In the records below, one line contains "bpy.data.objects.remove(cutter, do_unlink=True)". Print that line and every line after it exactly, down to the final one.

Top of INPUT

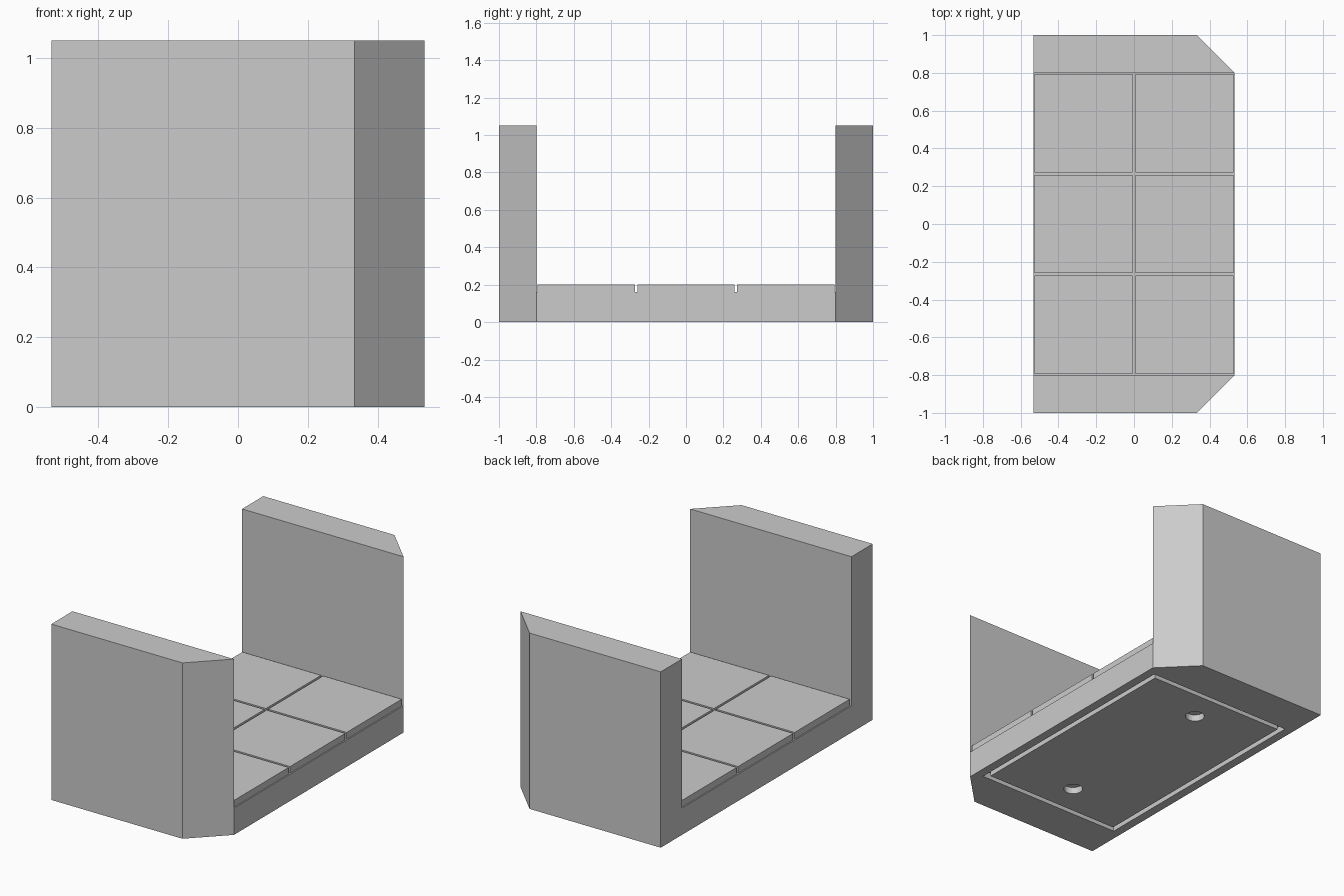
import bpy, bmesh

cube = bpy.data.objects.get("Cube")
if cube:
    bpy.data.objects.remove(cube, do_unlink=True)

GREY = (0.6, 0.6, 0.6, 1.0)
stone = bpy.data.materials.new("stone grey")
stone.use_nodes = True
stone.diffuse_color = GREY
stone.node_tree.nodes["Principled BSDF"].inputs["Base Color"].default_value = GREY

TILE = 1.6 / 3          # pitch of the floor tiles
HALF = TILE             # half width: two tiles across
WALL = 0.2              # wall thickness, also the corner cut
HEIGHT = 1.05
FLOOR, LEDGE = 0.2, 0.16
GAP = 0.007             # tile inset on each side
DEPTH = 0.04            # recess depth underneath


def prism(name, outline, z0, z1):
    """Extrude a flat outline from z0 up to z1."""
    bm = bmesh.new()
    face = bm.faces.new([bm.verts.new((x, y, z0)) for x, y in outline])
    top = bmesh.ops.extrude_face_region(bm, geom=[face])["geom"]
    moved = [v for v in top if isinstance(v, bmesh.types.BMVert)]
    bmesh.ops.translate(bm, verts=moved, vec=(0, 0, z1 - z0))
    bmesh.ops.recalc_face_normals(bm, faces=bm.faces)
    mesh = bpy.data.meshes.new(name)
    bm.to_mesh(mesh)
    bm.free()
    mesh.materials.append(stone)
    obj = bpy.data.objects.new(name, mesh)
    bpy.context.collection.objects.link(obj)
    return obj


def box(name, x, y, half_x, half_y, z0, z1):
    signs = [(-1, -1), (1, -1), (1, 1), (-1, 1)]
    return prism(name, [(x + a * half_x, y + b * half_y) for a, b in signs], z0, z1)


def cut(target, cutter):
    """Subtract the cutter and discard it."""
    cutter.hide_render = True
    mod = target.modifiers.new("cut", "BOOLEAN")
    mod.operation, mod.solver, mod.object = "DIFFERENCE", "EXACT", cutter
    bpy.context.view_layer.objects.active = target
    bpy.ops.object.modifier_apply(modifier=mod.name)
    bpy.data.objects.remove(cutter, do_unlink=True)


# Body: cut-corner footprint with the space between the end walls removed
side = 1 - WALL
footprint = [(-HALF, -1), (HALF - WALL, -1), (HALF, -side),
             (HALF, side), (HALF - WALL, 1), (-HALF, 1)]
body = prism("floor_and_end_walls", footprint, 0, HEIGHT)
cut(body, box("opening_cutter", 0, 0, 1, side, LEDGE, HEIGHT + 1))

# Underside: recess holding a slightly smaller panel, leaving a thin groove
cut(body, box("recess_cutter", 0, 0, 0.48, 0.75, -1, DEPTH))
panel = box("underside_panel", 0, 0, 0.45, 0.72, 0, DEPTH)

# Two round sockets through the panel
for y in (-TILE, TILE):
    bpy.ops.mesh.primitive_cylinder_add(vertices=32, radius=0.053, depth=1, location=(0, y, 0))
    cut(panel, bpy.context.object)

# Floor tiles: two across, three along
half_tile = TILE / 2 - GAP
for i, x in enumerate((-TILE / 2, TILE / 2)):
    for j in range(3):
        box(f"floor_tile_{i + 1}_{j + 1}", x, (j - 1) * TILE,
            half_tile, half_tile, LEDGE, FLOOR)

Bottom of INPUT

▸ WRITTEN ANSWER:
    bpy.data.objects.remove(cutter, do_unlink=True)


# Body: cut-corner footprint with the space between the end walls removed
side = 1 - WALL
footprint = [(-HALF, -1), (HALF - WALL, -1), (HALF, -side),
             (HALF, side), (HALF - WALL, 1), (-HALF, 1)]
body = prism("floor_and_end_walls", footprint, 0, HEIGHT)
cut(body, box("opening_cutter", 0, 0, 1, side, LEDGE, HEIGHT + 1))

# Underside: recess holding a slightly smaller panel, leaving a thin groove
cut(body, box("recess_cutter", 0, 0, 0.48, 0.75, -1, DEPTH))
panel = box("underside_panel", 0, 0, 0.45, 0.72, 0, DEPTH)

# Two round sockets through the panel
for y in (-TILE, TILE):
    bpy.ops.mesh.primitive_cylinder_add(vertices=32, radius=0.053, depth=1, location=(0, y, 0))
    cut(panel, bpy.context.object)

# Floor tiles: two across, three along
half_tile = TILE / 2 - GAP
for i, x in enumerate((-TILE / 2, TILE / 2)):
    for j in range(3):
        box(f"floor_tile_{i + 1}_{j + 1}", x, (j - 1) * TILE,
            half_tile, half_tile, LEDGE, FLOOR)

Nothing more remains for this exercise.